Nineteenth Century Style Greets Twenty-First Century Art Lovers
By Karen Sweet
San Miguel de Allende offers a plethora of diversity in all areas of art for the aficionado and the neophyte alike. Not often seen is the “narrative” style of painting, which took root in the late 19th and early 20th centuries, before Expressionism or Abstract. Noted American artist Neal Smith-Willow will soon exhibit a collection of narrative work.
SMA, THEN and NOW
Sat and Sun, Oct 1 and 2, 5–8pm
Bordello Galería at Casa de la Noche
No charge for admission
SMA, THEN and NOW
This October 1 and 2, Bordello Galeria at Casa de la Noche will host a rare opportunity to view an impressive collection of Neal’s work in his first exhibit since 2009, when he exhibited at the Red Door Gallery. Although Neal has exhibited numerous times in various US locations, such as Atlanta, New York, and Washington D.C., his work has not been seen locally since his 2009 show.

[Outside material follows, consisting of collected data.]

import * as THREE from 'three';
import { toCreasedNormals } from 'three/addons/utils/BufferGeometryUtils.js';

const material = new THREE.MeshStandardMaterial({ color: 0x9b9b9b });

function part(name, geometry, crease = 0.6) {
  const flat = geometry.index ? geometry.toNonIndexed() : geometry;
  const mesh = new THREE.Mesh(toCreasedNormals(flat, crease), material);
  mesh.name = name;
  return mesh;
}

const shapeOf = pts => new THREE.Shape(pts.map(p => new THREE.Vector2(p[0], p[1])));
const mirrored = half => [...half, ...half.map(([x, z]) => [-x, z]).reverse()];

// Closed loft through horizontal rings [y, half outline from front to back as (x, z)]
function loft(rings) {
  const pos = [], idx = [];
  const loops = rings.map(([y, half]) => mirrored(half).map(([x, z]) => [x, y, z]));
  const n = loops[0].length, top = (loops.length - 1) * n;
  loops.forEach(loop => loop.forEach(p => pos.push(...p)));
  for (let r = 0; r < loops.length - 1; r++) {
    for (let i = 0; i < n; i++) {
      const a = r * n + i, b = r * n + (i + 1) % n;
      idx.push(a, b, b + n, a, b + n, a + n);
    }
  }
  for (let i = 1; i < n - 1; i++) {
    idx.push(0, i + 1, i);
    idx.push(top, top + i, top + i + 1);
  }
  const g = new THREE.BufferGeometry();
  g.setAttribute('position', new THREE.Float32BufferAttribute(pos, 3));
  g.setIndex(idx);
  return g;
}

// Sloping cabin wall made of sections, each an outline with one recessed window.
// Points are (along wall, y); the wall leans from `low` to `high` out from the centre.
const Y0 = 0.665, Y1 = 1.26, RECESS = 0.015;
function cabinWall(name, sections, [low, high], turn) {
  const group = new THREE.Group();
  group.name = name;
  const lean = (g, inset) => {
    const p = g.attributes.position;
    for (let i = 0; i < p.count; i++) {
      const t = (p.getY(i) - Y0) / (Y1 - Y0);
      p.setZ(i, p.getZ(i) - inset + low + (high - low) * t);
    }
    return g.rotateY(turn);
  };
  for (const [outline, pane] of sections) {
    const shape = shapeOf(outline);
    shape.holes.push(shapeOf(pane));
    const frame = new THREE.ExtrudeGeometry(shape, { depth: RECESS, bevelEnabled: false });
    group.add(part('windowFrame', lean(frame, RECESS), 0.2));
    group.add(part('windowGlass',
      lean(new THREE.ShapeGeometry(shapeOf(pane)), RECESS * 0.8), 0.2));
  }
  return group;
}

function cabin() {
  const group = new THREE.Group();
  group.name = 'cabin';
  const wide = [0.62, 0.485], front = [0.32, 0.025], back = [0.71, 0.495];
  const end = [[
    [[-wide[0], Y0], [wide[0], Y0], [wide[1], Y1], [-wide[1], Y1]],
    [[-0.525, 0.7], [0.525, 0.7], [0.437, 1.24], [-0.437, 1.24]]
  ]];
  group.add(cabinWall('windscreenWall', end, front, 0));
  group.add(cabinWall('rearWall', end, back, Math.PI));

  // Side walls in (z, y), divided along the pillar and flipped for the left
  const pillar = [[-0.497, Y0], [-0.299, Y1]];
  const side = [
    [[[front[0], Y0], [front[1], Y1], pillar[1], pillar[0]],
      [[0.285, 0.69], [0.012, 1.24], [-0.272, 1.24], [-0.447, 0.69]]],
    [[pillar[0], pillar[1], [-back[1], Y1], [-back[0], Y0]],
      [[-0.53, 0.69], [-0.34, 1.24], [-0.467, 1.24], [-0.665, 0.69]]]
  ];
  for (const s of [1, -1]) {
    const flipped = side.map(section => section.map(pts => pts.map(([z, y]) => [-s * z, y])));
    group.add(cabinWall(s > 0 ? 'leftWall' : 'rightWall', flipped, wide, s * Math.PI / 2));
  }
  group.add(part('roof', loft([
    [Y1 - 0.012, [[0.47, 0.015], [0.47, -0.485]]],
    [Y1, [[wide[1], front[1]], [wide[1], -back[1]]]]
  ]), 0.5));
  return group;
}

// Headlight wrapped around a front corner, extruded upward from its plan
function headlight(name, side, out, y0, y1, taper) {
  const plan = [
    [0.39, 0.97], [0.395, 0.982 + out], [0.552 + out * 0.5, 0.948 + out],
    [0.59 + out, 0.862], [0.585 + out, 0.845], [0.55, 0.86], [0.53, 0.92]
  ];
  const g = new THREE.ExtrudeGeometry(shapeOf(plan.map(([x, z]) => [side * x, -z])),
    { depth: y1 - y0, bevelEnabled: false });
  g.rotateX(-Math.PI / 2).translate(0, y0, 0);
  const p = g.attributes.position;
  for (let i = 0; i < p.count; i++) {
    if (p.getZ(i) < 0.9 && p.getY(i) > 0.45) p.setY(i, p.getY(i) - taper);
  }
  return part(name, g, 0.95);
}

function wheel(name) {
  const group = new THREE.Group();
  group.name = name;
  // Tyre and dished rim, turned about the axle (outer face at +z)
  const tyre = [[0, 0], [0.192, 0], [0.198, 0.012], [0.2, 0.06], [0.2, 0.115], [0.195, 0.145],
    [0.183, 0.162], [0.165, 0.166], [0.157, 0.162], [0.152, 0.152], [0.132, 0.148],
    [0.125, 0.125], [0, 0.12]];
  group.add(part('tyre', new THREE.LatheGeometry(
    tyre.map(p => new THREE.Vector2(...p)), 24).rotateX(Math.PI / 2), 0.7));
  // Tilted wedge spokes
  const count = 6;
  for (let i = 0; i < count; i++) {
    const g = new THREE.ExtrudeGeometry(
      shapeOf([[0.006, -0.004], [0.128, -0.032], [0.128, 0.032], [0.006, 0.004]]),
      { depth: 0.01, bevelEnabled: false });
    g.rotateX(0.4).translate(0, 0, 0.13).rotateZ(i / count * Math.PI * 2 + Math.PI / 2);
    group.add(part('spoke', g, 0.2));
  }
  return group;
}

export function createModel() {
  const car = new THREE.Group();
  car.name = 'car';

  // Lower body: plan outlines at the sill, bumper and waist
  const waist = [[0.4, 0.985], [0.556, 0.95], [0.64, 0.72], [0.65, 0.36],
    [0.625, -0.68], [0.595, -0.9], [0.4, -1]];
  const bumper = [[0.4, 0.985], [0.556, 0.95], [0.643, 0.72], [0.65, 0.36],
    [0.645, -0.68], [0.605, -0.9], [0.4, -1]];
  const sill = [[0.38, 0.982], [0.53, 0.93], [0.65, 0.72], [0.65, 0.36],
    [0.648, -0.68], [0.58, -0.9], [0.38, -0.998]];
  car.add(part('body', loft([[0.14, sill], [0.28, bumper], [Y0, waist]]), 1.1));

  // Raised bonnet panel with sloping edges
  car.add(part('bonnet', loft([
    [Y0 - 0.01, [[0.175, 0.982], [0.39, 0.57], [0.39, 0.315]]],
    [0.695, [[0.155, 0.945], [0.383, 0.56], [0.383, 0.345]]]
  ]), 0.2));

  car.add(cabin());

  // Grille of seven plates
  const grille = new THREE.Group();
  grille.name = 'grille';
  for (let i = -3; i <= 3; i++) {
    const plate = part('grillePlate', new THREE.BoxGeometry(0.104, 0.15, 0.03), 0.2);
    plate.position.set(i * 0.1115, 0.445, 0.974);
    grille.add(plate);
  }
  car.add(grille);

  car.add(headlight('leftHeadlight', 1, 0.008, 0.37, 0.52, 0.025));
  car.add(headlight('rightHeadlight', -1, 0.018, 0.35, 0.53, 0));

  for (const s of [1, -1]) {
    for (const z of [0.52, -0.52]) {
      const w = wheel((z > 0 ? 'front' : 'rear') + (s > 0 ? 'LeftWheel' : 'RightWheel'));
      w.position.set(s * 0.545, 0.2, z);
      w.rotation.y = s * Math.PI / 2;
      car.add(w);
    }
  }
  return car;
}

Neal’s work is part of the State of Georgia collection, as well as that of several universities, three corporate collections, and numerous private collections from Carmel to New York.
Neal, who first discovered San Miguel in 1970 as a graduate art student at the Instituto, brings a perspective to his paintings that reflects the many nuances of traditional Mexican life as it has blended into the current city we know. When he first arrived in San Miguel, there were more horses than autos; caballeros rode into town from distant haciendas to the Jardin to socialize or do business. It was an intimate town where the campo was a few blocks away, where US military vets came on the GI Bill for educational opportunities, and where a few adventurous gringos made their home, be it for a few weeks, months, or permanently.
Neal’s “narrative” style is intended to record his experiences, filtered through sight and touch, to create images of fleeting moments of individuals and places of his time, to be kept. It is often referred to as “painterly realism,” the kind offered by such noted artists as Edgar Degas, Thomas Eakins, John Singer Sargent, and many others. According to Neal, “I search for those moments as I move about, storing them to accommodate my muse. I strive to be an interpreter, which I hope will invite the viewer to glimpse a moment that was, now washed away by the current of time. Doing the work makes me feel like a child involved with a toy and a man loyal to his dreams.”
Today Neal is a permanent resident of San Miguel after numerous visits since 1970. During his career, he has studied art and taught for many years at Brenau University. He has been an active participant in the vibrant arts communities in several states, but is now enjoying life in our fair city. We are most fortunate to have his wealth of knowledge, experience, and talent gracing our local cultural scene.
Please join Neal and his friends for an evening of magnificent art, wine, live music, a beautiful setting, and friendship.